Accordingly, the proposition is well sustained that one who purchases machinery with a view that it shall be annexed to, or placed in, a building of which he is the owner, and who executes a chattel mortgage on the property so purchased, thereby evinces his intention that the property shall retain its character as personalty, regardless of the manner in which it may be annexed to the freehold. Eaves v. Estes, 10 Kan. 314; Ford v. Cobb, 20 N. Y. 344; Sisson v. Hibbard, 75 N. Y. 542 ; Tifft v. Horton, 53 N. Y. 377 ; Campbell v. Roddy, supra; Henkle v. Dillon, supra.

Except where the rights of innocent purchasers are involved, it is the policy of the law to uphold such contracts in the interest of trade.

The execution of a chattel mortgage by the owner of the land, upon machinery which he afterwards places in a building thereon, is regarded as an unequivocal declaration of his intention that the act of annexation shall not change or take away the character of the machinery as personalty, until the debt secured by the mortgage has been fully paid. Tifft v. Horton, supra.
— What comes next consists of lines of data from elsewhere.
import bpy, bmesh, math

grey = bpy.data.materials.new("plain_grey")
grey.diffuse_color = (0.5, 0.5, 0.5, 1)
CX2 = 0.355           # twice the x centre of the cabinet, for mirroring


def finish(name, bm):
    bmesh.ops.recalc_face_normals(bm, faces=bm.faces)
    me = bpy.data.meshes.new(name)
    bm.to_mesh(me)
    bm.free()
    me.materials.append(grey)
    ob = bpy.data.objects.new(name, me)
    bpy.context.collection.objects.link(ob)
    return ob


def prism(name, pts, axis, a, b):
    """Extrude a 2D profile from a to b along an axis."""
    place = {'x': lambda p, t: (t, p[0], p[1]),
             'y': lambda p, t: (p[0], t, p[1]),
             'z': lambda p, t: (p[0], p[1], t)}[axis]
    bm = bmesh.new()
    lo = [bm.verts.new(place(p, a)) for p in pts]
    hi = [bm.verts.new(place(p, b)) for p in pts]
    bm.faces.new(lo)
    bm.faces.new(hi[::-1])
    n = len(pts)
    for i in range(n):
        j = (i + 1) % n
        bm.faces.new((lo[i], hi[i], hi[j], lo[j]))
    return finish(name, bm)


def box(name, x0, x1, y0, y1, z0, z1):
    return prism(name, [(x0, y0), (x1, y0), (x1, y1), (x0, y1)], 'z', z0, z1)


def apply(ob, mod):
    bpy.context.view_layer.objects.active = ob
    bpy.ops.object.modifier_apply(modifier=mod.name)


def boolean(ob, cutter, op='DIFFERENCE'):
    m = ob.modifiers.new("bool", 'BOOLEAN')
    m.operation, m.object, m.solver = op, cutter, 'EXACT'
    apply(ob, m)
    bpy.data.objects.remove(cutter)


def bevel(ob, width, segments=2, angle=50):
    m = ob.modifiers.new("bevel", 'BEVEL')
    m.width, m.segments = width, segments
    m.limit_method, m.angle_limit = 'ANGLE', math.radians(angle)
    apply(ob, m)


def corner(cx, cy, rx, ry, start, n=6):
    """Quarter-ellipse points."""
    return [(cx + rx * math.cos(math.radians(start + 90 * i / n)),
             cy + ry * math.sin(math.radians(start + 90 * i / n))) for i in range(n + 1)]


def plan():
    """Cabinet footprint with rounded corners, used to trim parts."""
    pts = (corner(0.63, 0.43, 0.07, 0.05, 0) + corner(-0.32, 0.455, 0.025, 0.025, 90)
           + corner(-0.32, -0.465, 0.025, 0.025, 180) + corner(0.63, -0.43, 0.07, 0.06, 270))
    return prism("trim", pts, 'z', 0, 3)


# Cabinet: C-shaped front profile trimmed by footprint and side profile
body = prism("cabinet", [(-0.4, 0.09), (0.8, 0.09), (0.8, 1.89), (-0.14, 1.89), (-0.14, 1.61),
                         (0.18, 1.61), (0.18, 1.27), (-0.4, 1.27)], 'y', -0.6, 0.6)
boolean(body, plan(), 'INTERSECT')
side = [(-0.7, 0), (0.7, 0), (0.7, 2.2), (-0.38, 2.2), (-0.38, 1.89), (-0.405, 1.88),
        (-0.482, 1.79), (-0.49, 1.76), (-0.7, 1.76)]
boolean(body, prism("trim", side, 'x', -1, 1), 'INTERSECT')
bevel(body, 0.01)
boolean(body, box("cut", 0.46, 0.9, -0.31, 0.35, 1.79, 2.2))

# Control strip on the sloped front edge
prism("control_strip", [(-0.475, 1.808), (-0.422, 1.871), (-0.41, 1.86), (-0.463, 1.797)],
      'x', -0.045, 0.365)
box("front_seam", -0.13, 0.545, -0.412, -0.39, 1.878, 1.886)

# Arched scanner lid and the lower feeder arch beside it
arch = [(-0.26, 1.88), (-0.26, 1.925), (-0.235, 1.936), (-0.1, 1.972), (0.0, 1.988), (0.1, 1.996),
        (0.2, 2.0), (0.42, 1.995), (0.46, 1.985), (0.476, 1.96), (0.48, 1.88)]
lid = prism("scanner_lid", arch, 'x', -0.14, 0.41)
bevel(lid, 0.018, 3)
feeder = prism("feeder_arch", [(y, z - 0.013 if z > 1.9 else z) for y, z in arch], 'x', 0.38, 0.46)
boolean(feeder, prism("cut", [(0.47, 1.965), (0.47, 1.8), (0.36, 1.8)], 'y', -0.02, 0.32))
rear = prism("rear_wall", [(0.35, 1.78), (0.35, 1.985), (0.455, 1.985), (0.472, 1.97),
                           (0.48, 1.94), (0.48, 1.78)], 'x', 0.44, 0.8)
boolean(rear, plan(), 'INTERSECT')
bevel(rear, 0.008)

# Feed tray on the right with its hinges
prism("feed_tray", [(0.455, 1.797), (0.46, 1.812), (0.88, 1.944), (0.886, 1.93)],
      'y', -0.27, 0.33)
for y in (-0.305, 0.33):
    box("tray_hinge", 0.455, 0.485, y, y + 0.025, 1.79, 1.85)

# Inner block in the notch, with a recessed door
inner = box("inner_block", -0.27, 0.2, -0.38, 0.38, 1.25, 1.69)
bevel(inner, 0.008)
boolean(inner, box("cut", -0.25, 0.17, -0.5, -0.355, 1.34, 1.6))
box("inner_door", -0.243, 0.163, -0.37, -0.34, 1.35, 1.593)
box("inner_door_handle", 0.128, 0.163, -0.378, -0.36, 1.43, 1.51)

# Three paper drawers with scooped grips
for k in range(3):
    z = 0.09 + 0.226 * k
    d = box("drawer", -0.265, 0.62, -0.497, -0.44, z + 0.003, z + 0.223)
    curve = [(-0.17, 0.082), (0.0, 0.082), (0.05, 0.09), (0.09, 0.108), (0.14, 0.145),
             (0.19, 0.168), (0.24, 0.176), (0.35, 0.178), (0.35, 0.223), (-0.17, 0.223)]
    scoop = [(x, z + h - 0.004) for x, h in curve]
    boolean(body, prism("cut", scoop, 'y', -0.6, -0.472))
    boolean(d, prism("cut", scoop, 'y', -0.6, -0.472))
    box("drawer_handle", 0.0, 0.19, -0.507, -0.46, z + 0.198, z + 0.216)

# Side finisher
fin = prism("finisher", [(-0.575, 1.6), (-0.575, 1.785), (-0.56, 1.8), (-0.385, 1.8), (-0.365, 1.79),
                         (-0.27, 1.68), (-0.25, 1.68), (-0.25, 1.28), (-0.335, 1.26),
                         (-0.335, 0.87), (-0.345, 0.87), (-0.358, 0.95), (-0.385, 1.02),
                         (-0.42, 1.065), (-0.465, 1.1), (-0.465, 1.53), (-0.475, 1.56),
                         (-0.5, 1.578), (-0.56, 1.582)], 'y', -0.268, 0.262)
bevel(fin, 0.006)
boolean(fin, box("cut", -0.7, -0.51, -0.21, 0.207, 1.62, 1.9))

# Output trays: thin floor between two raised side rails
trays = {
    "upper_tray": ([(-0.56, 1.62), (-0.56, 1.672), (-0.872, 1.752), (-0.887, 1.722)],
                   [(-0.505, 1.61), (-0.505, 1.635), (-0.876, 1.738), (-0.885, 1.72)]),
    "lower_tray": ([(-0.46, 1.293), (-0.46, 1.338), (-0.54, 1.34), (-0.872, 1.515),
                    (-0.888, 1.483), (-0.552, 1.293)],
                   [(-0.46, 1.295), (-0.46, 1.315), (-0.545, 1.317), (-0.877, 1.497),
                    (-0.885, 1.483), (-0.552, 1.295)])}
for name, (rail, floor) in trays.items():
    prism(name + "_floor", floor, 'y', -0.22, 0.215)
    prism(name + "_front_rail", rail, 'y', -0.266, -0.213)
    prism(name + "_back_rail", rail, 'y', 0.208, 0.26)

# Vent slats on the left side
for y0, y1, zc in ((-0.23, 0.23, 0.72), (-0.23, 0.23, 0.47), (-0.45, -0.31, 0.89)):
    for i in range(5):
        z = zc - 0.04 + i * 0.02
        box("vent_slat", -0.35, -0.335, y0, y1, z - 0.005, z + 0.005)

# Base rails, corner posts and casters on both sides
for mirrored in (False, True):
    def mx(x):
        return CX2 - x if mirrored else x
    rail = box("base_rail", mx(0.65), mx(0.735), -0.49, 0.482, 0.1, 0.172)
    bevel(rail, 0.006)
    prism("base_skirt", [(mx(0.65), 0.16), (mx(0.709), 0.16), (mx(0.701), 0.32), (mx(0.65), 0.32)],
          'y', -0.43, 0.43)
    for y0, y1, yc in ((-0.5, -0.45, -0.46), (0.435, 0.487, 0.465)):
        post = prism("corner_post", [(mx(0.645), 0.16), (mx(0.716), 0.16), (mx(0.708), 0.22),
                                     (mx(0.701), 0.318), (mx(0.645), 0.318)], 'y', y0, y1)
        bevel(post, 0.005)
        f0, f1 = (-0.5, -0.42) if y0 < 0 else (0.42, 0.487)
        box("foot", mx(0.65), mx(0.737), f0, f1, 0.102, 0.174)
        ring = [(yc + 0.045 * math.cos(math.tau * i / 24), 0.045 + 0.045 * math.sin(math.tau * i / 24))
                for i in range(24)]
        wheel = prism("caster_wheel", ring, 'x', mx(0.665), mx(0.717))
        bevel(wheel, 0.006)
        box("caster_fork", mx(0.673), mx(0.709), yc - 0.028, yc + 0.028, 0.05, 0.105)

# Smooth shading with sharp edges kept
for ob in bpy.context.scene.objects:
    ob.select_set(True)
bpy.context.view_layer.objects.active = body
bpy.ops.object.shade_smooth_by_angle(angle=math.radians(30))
A provision in a chattel mortgage that, upon default of payment of the mortgage debt, the mortgagee may take possession of the mortgaged chattels and sell the same, if anything beyond the mortgage itself was needed, is equivalent to an express agreement that the property shall continue to be regarded as personalty.

Having reached the conclusion that, when the nature of the property admits of it, parties may by convention fix its character as personalty as between themselves, after it is annexed to the freehold, and that a chattel mortgage, such as the one under consideration, is equivalent to an express agreement in that respect, the case would be of easy solution but for the intervention of the rights of others than the immediate parties to the chattel mortgage.

It remains to be considered whether the chattel mortgage from Kemper to Hadley, Wright & Co. was effectual to preserve the character of the mortgaged chattels as against the purchase-money mortgage given by Kemper to Eckart Bros., and the subsequent mortgage to the bank. What are the rights of a mortgagee of chattels of the description of those in question, who consents that the mortgaged property may be taken out of the county in which his mortgage is recorded, and that it may be annexed to real estate in such a manner as that, in the absence of an agreement or intention to the contrary, the act of annexation, ipso facto, makes the property accessory to the freehold?

In some jurisdictions, as will appear from the authorities already cited, the rule seems to be that an agreement between the owner of land and the vendor of chattels, which are to be annexed thereto, concerning the character of the chattels, is valid, not only between the parties, and against a prior mortgagee of the land, but also against a subsequent mortgagee or purchaser without notice, while in others an essentially different effect is attributed to such an agreement. Thus, in Tifft v. Horton, supra, and Ford v. Cobb, supra, it was held by the Court of Appeals, in the State of New York, that neither a precedent nor subsequent mortgagee of real estate could defeat the claim of one holding a chattel mortgage upon property which had been annexed to the mortgaged premises under an agreement that it should continue to be regarded as personalty.